## [DATA EXTRACTS]
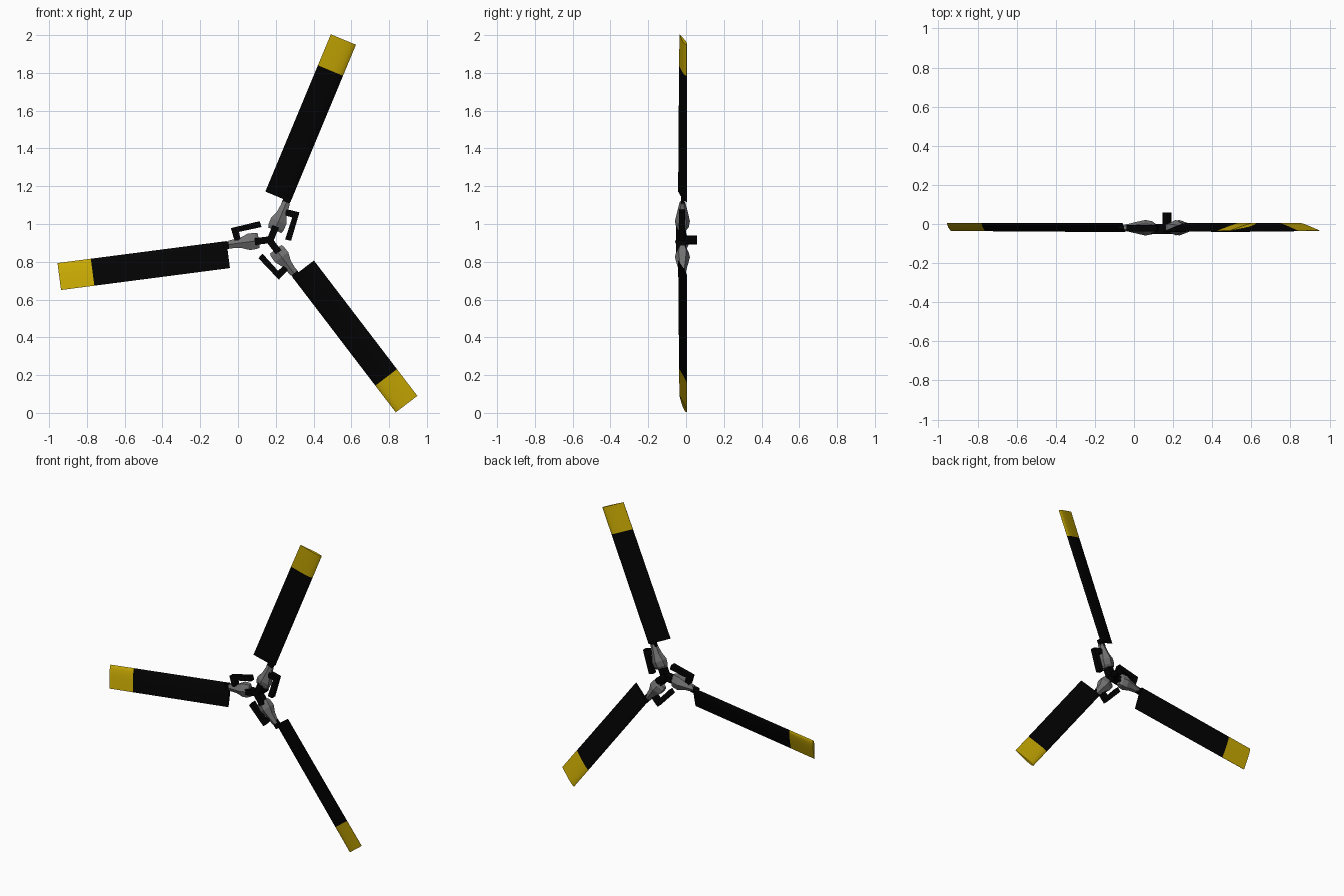
import bpy, bmesh, math
from mathutils import Vector

if "Cube" in bpy.data.objects:
    bpy.data.objects.remove(bpy.data.objects["Cube"])

CX, CZ = 0.168, 0.915            # rotor axis in the front plane
ANGLES = [67.4, 187.4, 307.4]    # blade directions


def material(name, rgb):
    m = bpy.data.materials.new(name)
    m.diffuse_color = (*rgb, 1)
    m.use_nodes = True
    m.node_tree.nodes["Principled BSDF"].inputs["Base Color"].default_value = m.diffuse_color
    return m


BLACK = material("matt_black", (0.0007, 0.0007, 0.0007))
YELLOW = material("tip_yellow", (0.58, 0.40, 0.001))
GREY = material("metal_grey", (0.17, 0.17, 0.17))


def place(u, v, y, deg):
    """u runs outward along a blade, v to its left, y is depth."""
    a = math.radians(deg)
    return Vector((CX + u * math.cos(a) - v * math.sin(a), y,
                   CZ + u * math.sin(a) + v * math.cos(a)))


def loft(name, rings, mats, index=lambda seg: 0, smooth=False):
    """Skin a list of equal-sized point rings and cap both ends."""
    bm = bmesh.new()
    rows = [[bm.verts.new(p) for p in ring] for ring in rings]
    n = len(rows[0])
    for s in range(len(rows) - 1):
        for i in range(n):
            j = (i + 1) % n
            f = bm.faces.new((rows[s][i], rows[s][j], rows[s + 1][j], rows[s + 1][i]))
            f.material_index = index(s)
    bm.faces.new(rows[0]).material_index = index(0)
    bm.faces.new(rows[-1]).material_index = index(len(rows) - 2)
    bmesh.ops.recalc_face_normals(bm, faces=bm.faces)
    me = bpy.data.meshes.new(name)
    bm.to_mesh(me)
    bm.free()
    for m in mats:
        me.materials.append(m)
    ob = bpy.data.objects.new(name, me)
    bpy.context.collection.objects.link(ob)
    if smooth:
        bpy.context.view_layer.objects.active = ob
        ob.select_set(True)
        bpy.ops.object.shade_smooth_by_angle(angle=math.radians(35))
        ob.select_set(False)
    return ob


def prism(name, outline, y0, y1, deg, mat):
    """Extrude a (u, v) outline through the depth."""
    return loft(name, [[place(u, v, y, deg) for u, v in outline] for y in (y0, y1)], [mat])


def airfoil(u, drop, deg):
    """Pitched wing section; leading edge at v=-0.023, trailing at v=0.119."""
    ts = [0, 0.05, 0.15, 0.3, 0.5, 0.75, 1.0]
    half = [0, 0.005, 0.0075, 0.0085, 0.007, 0.004, 0.0008]
    front = [(t, -h) for t, h in zip(ts, half)]
    back = [(t, h) for t, h in zip(ts, half)][:0:-1]
    return [place(u, -0.024 + 0.144 * t, 0.003 - drop * t + d, deg) for t, d in front + back]


def hexagon(u, hv, hy, deg):
    """Six-sided section with ridges to front and back."""
    pts = []
    for k in range(6):
        a = math.radians(30 + 60 * k)
        pts.append(place(u, -0.005 + hv * 1.155 * math.cos(a), -0.019 + hy * math.sin(a), deg))
    return pts


for n, deg in enumerate(ANGLES, 1):
    # blade with painted tip
    loft(f"blade_{n}", [airfoil(0.228, 0.044, deg), airfoil(0.952, 0.039, deg),
                        airfoil(1.130, 0.037, deg)],
         [BLACK, YELLOW], lambda s: s, smooth=True)
    # faceted sleeve holding the blade root
    loft(f"blade_sleeve_{n}",
         [hexagon(u, hv, hy, deg) for u, hv, hy in
          [(0.058, 0.038, 0.020), (0.075, 0.043, 0.033), (0.110, 0.044, 0.040),
           (0.155, 0.027, 0.030), (0.218, 0.020, 0.015)]], [GREY])
    # root stub
    prism(f"root_stub_{n}", [(0.20, -0.022), (0.25, -0.022), (0.25, 0.018), (0.20, 0.018)],
          -0.026, -0.007, deg, BLACK)
    # L-shaped pitch arm beside the sleeve
    prism(f"pitch_arm_{n}", [(0.034, -0.074), (0.156, -0.064), (0.152, -0.020), (0.185, -0.020),
                             (0.196, -0.089), (0.040, -0.106)], -0.038, -0.004, deg, BLACK)
    # hub spoke into the sleeve's inner end
    prism(f"hub_spoke_{n}", [(-0.01, -0.020), (0.080, -0.020), (0.080, 0.016), (-0.01, 0.016)],
          -0.052, 0.0, deg, BLACK)

# drive shaft out of the back
prism("drive_shaft", [(0.023 * math.cos(math.tau * k / 8), 0.023 * math.sin(math.tau * k / 8))
                      for k in range(8)], -0.025, 0.058, 0, BLACK)
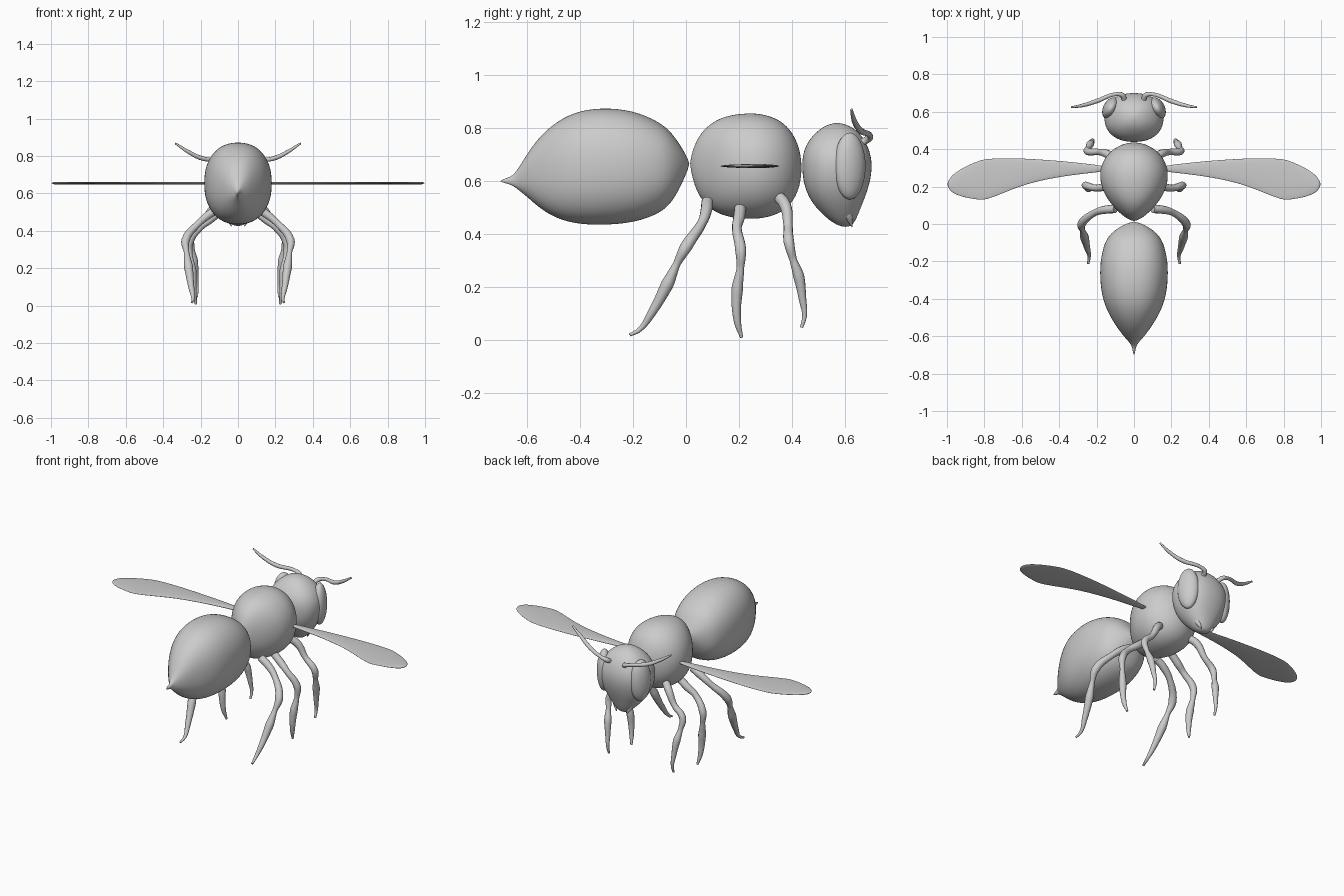
import bpy, math
from mathutils import Vector

if "Cube" in bpy.data.objects:
    bpy.data.objects.remove(bpy.data.objects["Cube"])

SIDES = 24


def loft(name, axis, rings, power=2.0):
    """Skin rings (t, c1, c2, r1, r2) along an axis; first and last rings close to poles."""
    def place(t, a, b):
        return {'x': (t, a, b), 'y': (a, t, b), 'z': (a, b, t)}[axis]

    def bend(v):
        return math.copysign(abs(v) ** (2 / power), v)

    verts, faces = [place(*rings[0][:3])], []
    for t, c1, c2, r1, r2 in rings[1:-1]:
        for i in range(SIDES):
            a = 2 * math.pi * i / SIDES
            verts.append(place(t, c1 + 1.01 * r1 * bend(math.cos(a)),
                               c2 + 1.01 * r2 * bend(math.sin(a))))
    verts.append(place(*rings[-1][:3]))
    last, n = len(verts) - 1, len(rings) - 2
    for i in range(SIDES):
        j = (i + 1) % SIDES
        faces.append((0, 1 + j, 1 + i))
        for k in range(n - 1):
            p, q = 1 + k * SIDES, 1 + (k + 1) * SIDES
            faces.append((p + i, p + j, q + j, q + i))
        p = 1 + (n - 1) * SIDES
        faces.append((p + i, p + j, last))
    me = bpy.data.meshes.new(name)
    me.from_pydata(verts, [], faces)
    ob = bpy.data.objects.new(name, me)
    bpy.context.collection.objects.link(ob)
    bpy.context.view_layer.objects.active = ob
    bpy.ops.object.mode_set(mode='EDIT')
    bpy.ops.mesh.select_all(action='SELECT')
    bpy.ops.mesh.normals_make_consistent(inside=False)
    bpy.ops.object.mode_set(mode='OBJECT')
    me.polygons.foreach_set("use_smooth", [True] * len(me.polygons))
    ob.modifiers.new("smooth", 'SUBSURF').levels = 2
    ob.modifiers["smooth"].render_levels = 2
    return ob


def tube(name, pts, radii, side):
    """Smooth tapering limb through the given points."""
    cu = bpy.data.curves.new(name, 'CURVE')
    cu.dimensions = '3D'
    cu.bevel_depth, cu.bevel_resolution, cu.resolution_u = 1.0, 4, 6
    cu.use_fill_caps = True
    sp = cu.splines.new('BEZIER')
    sp.bezier_points.add(len(pts) - 1)
    for bp, (x, y, z), r in zip(sp.bezier_points, pts, radii):
        bp.co, bp.radius = (x * side, y, z), r
        bp.handle_left_type = bp.handle_right_type = 'AUTO'
    ob = bpy.data.objects.new(name, cu)
    bpy.context.collection.objects.link(ob)
    bpy.ops.object.select_all(action='DESELECT')
    ob.select_set(True)
    bpy.context.view_layer.objects.active = ob
    bpy.ops.object.convert(target='MESH')
    bpy.ops.object.shade_smooth_by_angle(angle=math.radians(50))


# Abdomen with stinger: (y, top, bottom, half width)
abdomen = [(-.64, .633, .572, .018), (-.60, .70, .54, .055), (-.56, .757, .503, .085),
           (-.50, .815, .462, .125), (-.42, .86, .437, .163), (-.32, .876, .432, .181),
           (-.20, .866, .44, .182), (-.10, .822, .475, .158), (-.05, .778, .52, .125),
           (-.01, .715, .60, .07)]
loft("abdomen", 'y', [(-.703, 0, .598, 0, 0), (-.685, 0, .599, .006, .008), (-.66, 0, .60, .01, .015)]
     + [(y, 0, (t + b) / 2, w, (t - b) / 2) for y, t, b, w in abdomen]
     + [(.017, 0, .665, 0, 0)], 2.25)

# Thorax
thorax = [(.025, .715, .605, .03), (.05, .775, .535, .068), (.10, .822, .485, .117),
          (.15, .843, .466, .152), (.20, .852, .457, .175), (.26, .855, .455, .183),
          (.31, .846, .462, .176), (.36, .825, .48, .152), (.40, .785, .515, .113),
          (.428, .725, .57, .06)]
loft("thorax", 'y', [(.014, 0, .665, 0, 0)]
     + [(y, 0, (t + b) / 2, w, (t - b) / 2) for y, t, b, w in thorax]
     + [(.438, 0, .65, 0, 0)], 2.1)

# Head, built upward: (z, back, front, half width)
head = [(.43, .575, .625, .028), (.45, .54, .64, .055), (.50, .487, .66, .10),
        (.55, .457, .68, .133), (.60, .442, .695, .152), (.65, .438, .702, .16),
        (.70, .44, .697, .155), (.75, .46, .677, .13), (.79, .498, .645, .085),
        (.81, .53, .61, .045)]
loft("head", 'z', [(.425, 0, .602, 0, 0)]
     + [(z, 0, (b + f) / 2, w, (f - b) / 2) for z, b, f, w in head]
     + [(.82, 0, .57, 0, 0)], 2.25)

# Wing sections: (x, trailing y, leading y)
wing = [(.16, .28, .312), (.28, .268, .325), (.40, .252, .338), (.55, .222, .348),
        (.65, .186, .352), (.74, .148, .351), (.80, .129, .346), (.83, .13, .338),
        (.90, .14, .309), (.96, .16, .272), (.985, .18, .245)]

# Limb points run from body to tip
legs = {
    "hind_leg": ([(.10, .08, .52), (.15, .077, .49), (.21, .06, .44), (.28, .0, .35), (.275, -.035, .285),
                  (.265, -.07, .21), (.25, -.13, .10), (.24, -.175, .038), (.245, -.212, .018)],
                 [.022, .022, .018, .023, .014, .024, .016, .009, .006]),
    "middle_leg": ([(.10, .205, .50), (.15, .20, .46), (.20, .192, .42), (.258, .206, .34), (.257, .205, .27),
                    (.245, .193, .19), (.235, .194, .07), (.225, .21, .008)],
                   [.022, .022, .018, .021, .014, .022, .014, .006]),
    "front_leg": ([(.10, .345, .545), (.145, .375, .505), (.19, .385, .43), (.248, .388, .37), (.245, .405, .30),
                   (.235, .425, .24), (.225, .44, .15), (.22, .447, .09), (.22, .436, .046)],
                  [.022, .022, .017, .02, .014, .021, .014, .009, .006]),
}

for side, tag in ((1, "right"), (-1, "left")):
    # Wing
    loft(tag + "_wing", 'x', [(.155 * side, .296, .655, 0, 0)]
         + [(x * side, (a + b) / 2, .655, (b - a) / 2, .007) for x, a, b in wing]
         + [(1.0 * side, .212, .655, 0, 0)])
    # Legs
    for name, (pts, radii) in legs.items():
        tube(tag + "_" + name, pts, radii, side)
    # Antenna
    tube(tag + "_antenna", [(.05, .655, .74), (.062, .688, .758), (.095, .694, .77), (.20, .657, .79),
                            (.27, .635, .825), (.335, .624, .868)],
         [.013, .014, .010, .012, .010, .005], side)
    # Mandible
    tube(tag + "_mandible", [(.055, .59, .515), (.05, .612, .47), (.035, .627, .425)],
         [.024, .017, .002], side)
    # Compound eye
    bpy.ops.mesh.primitive_uv_sphere_add(segments=32, ring_count=20, radius=1,
                                         location=(.123 * side, .618, .655),
                                         rotation=(0, 0, math.radians(27) * side))
    eye = bpy.context.object
    eye.name = tag + "_eye"
    eye.scale = (.042, .063, .126)
    bpy.ops.object.shade_smooth()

## [ASSIGNMENT]
Your reply should hold all the lines from the listing above in which "rows" appears.

## [YOUR RESPONSE]
    rows = [[bm.verts.new(p) for p in ring] for ring in rings]
    n = len(rows[0])
    for s in range(len(rows) - 1):
            f = bm.faces.new((rows[s][i], rows[s][j], rows[s + 1][j], rows[s + 1][i]))
    bm.faces.new(rows[0]).material_index = index(0)
    bm.faces.new(rows[-1]).material_index = index(len(rows) - 2)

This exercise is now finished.